● Data supplied
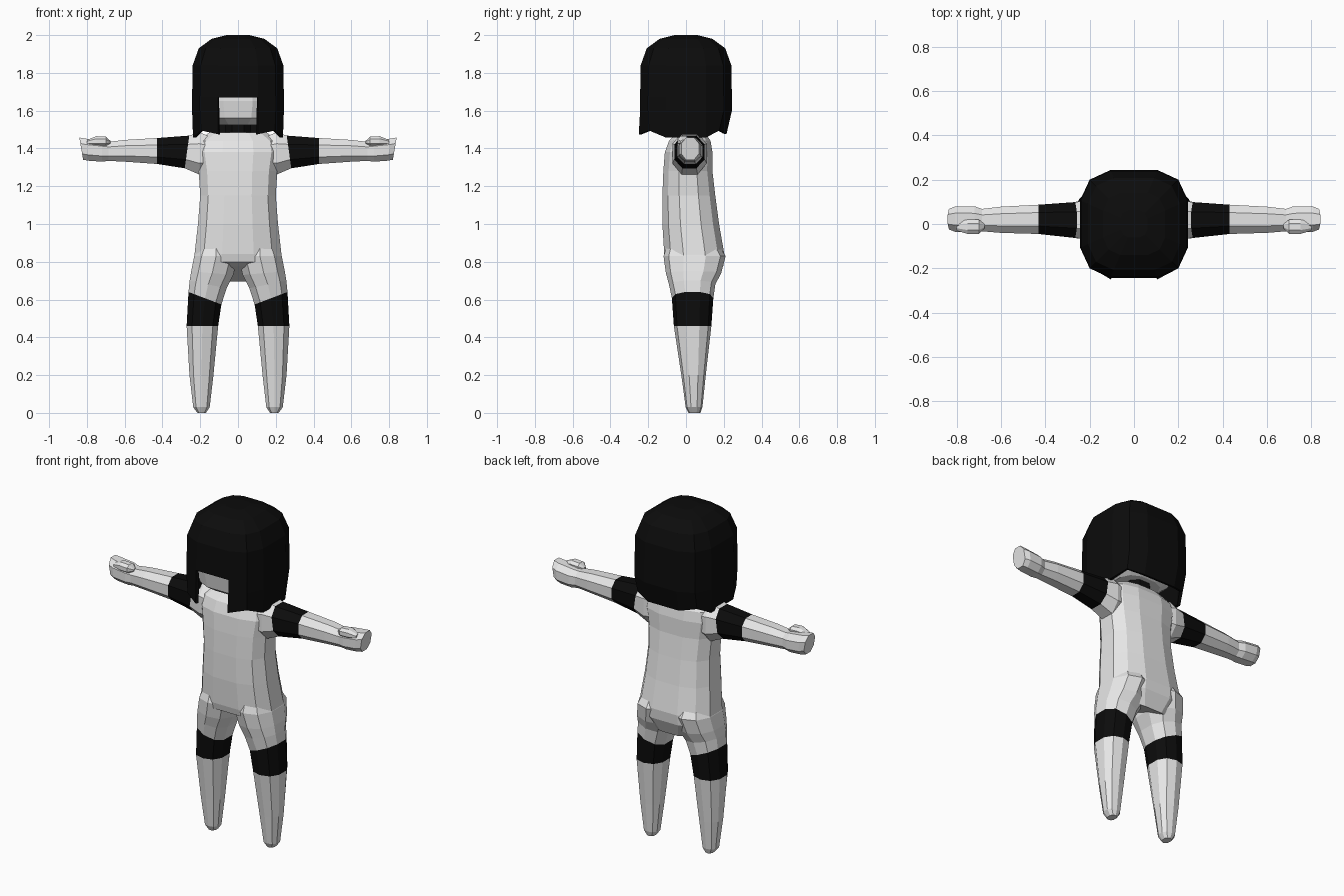
import bpy
import bmesh
from math import cos, sin, pi

cube = bpy.data.objects.get("Cube")
if cube:
    bpy.data.objects.remove(cube, do_unlink=True)


def material(name, value):
    mat = bpy.data.materials.new(name)
    mat.use_nodes = True
    color = (value, value, value, 1)
    mat.diffuse_color = color
    bsdf = next(n for n in mat.node_tree.nodes if n.type == 'BSDF_PRINCIPLED')
    bsdf.inputs["Base Color"].default_value = color
    bsdf.inputs["Roughness"].default_value = 0.8
    return mat


light = material("light grey", 0.8)
black = material("soft black", 0.0035)


def outline(sides, power):
    """Rounded-square outline scaled to fill -1..1 on both axes."""
    def bend(c):
        return abs(c) ** (2 / power) * (1 if c > 0 else -1)
    angles = [2 * pi * (i + 0.5) / sides for i in range(sides)]
    pts = [(bend(cos(a)), bend(sin(a))) for a in angles]
    top = max(p[0] for p in pts)
    return [(u / top, v / top) for u, v in pts]


def loft(name, rings, sides=8, power=2.3, along='Z', mats=(light, black),
         bands=(), open_start=False, mirror=False):
    """Skin rings of (position, u0, u1, v0, v1, u tilt, v tilt)."""
    bm = bmesh.new()
    loops = []
    for ring in rings:
        t, u0, u1, v0, v1, tu, tv = (tuple(ring) + (0, 0))[:7]
        loop = []
        for u, v in outline(sides, power):
            a = (u0 + u1) / 2 + u * (u1 - u0) / 2
            b = (v0 + v1) / 2 + v * (v1 - v0) / 2
            c = t + u * tu + v * tv
            loop.append(bm.verts.new((a, b, c) if along == 'Z' else (c, a, b)))
        loops.append(loop)
    for k in range(len(loops) - 1):
        lo, hi = loops[k], loops[k + 1]
        for i in range(sides):
            j = (i + 1) % sides
            face = bm.faces.new((lo[i], lo[j], hi[j], hi[i]))
            face.material_index = 1 if k in bands else 0
    if not open_start:
        bm.faces.new(loops[0][::-1])
    bm.faces.new(loops[-1])
    bmesh.ops.recalc_face_normals(bm, faces=bm.faces)
    mesh = bpy.data.meshes.new(name)
    bm.to_mesh(mesh)
    bm.free()
    for m in mats:
        mesh.materials.append(m)
    obj = bpy.data.objects.new(name, mesh)
    bpy.context.collection.objects.link(obj)
    if mirror:
        obj.modifiers.new("Mirror", 'MIRROR').use_mirror_merge = False
    return obj


def centred(z, half, y0, y1, tilt=0):
    return (z, -half, half, y0, y1, 0, tilt)


# Torso, from the seat up to the base of the neck
loft("torso", [
    centred(0.735, 0.16, -0.06, 0.16, -0.04),
    centred(0.79, 0.236, -0.105, 0.198, -0.01),
    centred(0.84, 0.23, -0.115, 0.203),
    centred(1.0, 0.212, -0.125, 0.175),
    centred(1.15, 0.2, -0.125, 0.155),
    centred(1.28, 0.208, -0.12, 0.14),
    centred(1.38, 0.225, -0.112, 0.14),
    centred(1.44, 0.215, -0.09, 0.13),
    centred(1.485, 0.15, -0.05, 0.1),
], sides=12, power=2.6)

# Legs with a dark knee band
loft("legs", [
    (0, 0.17, 0.215, 0.015, 0.075),
    (0.03, 0.15, 0.237, 0, 0.085),
    (0.2, 0.13, 0.257, -0.022, 0.102),
    (0.46, 0.105, 0.272, -0.06, 0.13),
    (0.607, 0.088, 0.262, -0.07, 0.14, 0.033),
    (0.68, 0.06, 0.256, -0.085, 0.15, 0.02),
    (0.74, 0.025, 0.248, -0.1, 0.18, 0.01),
    (0.83, 0, 0.232, -0.112, 0.203),
    (0.9, 0.03, 0.2, -0.09, 0.16),
], sides=10, bands=[3], mirror=True)

# Arms with a dark sleeve band, ending in mitten hands
loft("arms", [
    (0.14, -0.07, 0.1, 1.28, 1.46),
    (0.205, -0.072, 0.11, 1.262, 1.485),
    (0.27, -0.062, 0.098, 1.295, 1.468, 0, -0.012),
    (0.43, -0.045, 0.087, 1.318, 1.455),
    (0.6, -0.04, 0.078, 1.33, 1.445),
    (0.685, -0.033, 0.068, 1.334, 1.435),
    (0.72, -0.038, 0.08, 1.33, 1.442),
    (0.8, -0.036, 0.08, 1.335, 1.452, 0, 0.008),
    (0.83, -0.025, 0.068, 1.34, 1.458, 0, 0.01),
], along='X', bands=[2], mirror=True)

loft("thumbs", [
    (0.675, -0.02, 0, 1.425, 1.44),
    (0.7, -0.045, 0.02, 1.412, 1.462),
    (0.75, -0.045, 0.02, 1.412, 1.465),
    (0.8, -0.03, 0.01, 1.42, 1.445),
], along='X', mirror=True)

# Head and neck, mostly hidden under the hair
loft("head", [
    centred(1.525, 0.13, -0.14, 0.12),
    centred(1.56, 0.18, -0.19, 0.18),
    centred(1.65, 0.2, -0.205, 0.2),
    centred(1.8, 0.2, -0.2, 0.2),
    centred(1.93, 0.12, -0.12, 0.12),
], sides=12, power=2.8)
loft("neck", [centred(z, 0.07, -0.05, 0.09) for z in (1.46, 1.54)],
     mats=(black,))

# Bobbed hair shell
profile = [(1.475, 0.238), (1.6, 0.243), (1.67, 0.243), (1.84, 0.24),
           (1.93, 0.208), (1.98, 0.14), (2.0, 0.06)]
hair = loft("hair", [centred(z, r, -r, r) for z, r in profile], sides=12,
            power=3.2, mats=(black,), open_start=True)
bm = bmesh.new()
bm.from_mesh(hair.data)

# Ragged lower edge: raised corners, low side locks, tucked-in back
for v in bm.verts:
    if v.co.z < 1.5:
        x, y = abs(v.co.x), v.co.y
        if y < -0.21:
            v.co.y -= 0.012
        elif y > 0.15:
            v.co.y *= 0.9
        if x > 0.21:
            v.co.z = 1.457
        elif x > 0.15:
            v.co.z = 1.495

# Opening that shows the face under a straight fringe
opening = []
for f in bm.faces:
    c = f.calc_center_median()
    if c.y < -0.2 and abs(c.x) < 0.05 and c.z < 1.67:
        opening.append(f)
bmesh.ops.delete(bm, geom=opening, context='FACES')
bm.to_mesh(hair.data)
bm.free()
shell = hair.modifiers.new("Thickness", 'SOLIDIFY')
shell.thickness = 0.018
shell.offset = -1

● The problem
Find all the lines containing "loft" in the material, then copy them.

● Worked solution
def loft(name, rings, sides=8, power=2.3, along='Z', mats=(light, black),
loft("torso", [
loft("legs", [
loft("arms", [
loft("thumbs", [
loft("head", [
loft("neck", [centred(z, 0.07, -0.05, 0.09) for z in (1.46, 1.54)],
hair = loft("hair", [centred(z, r, -r, r) for z, r in profile], sides=12,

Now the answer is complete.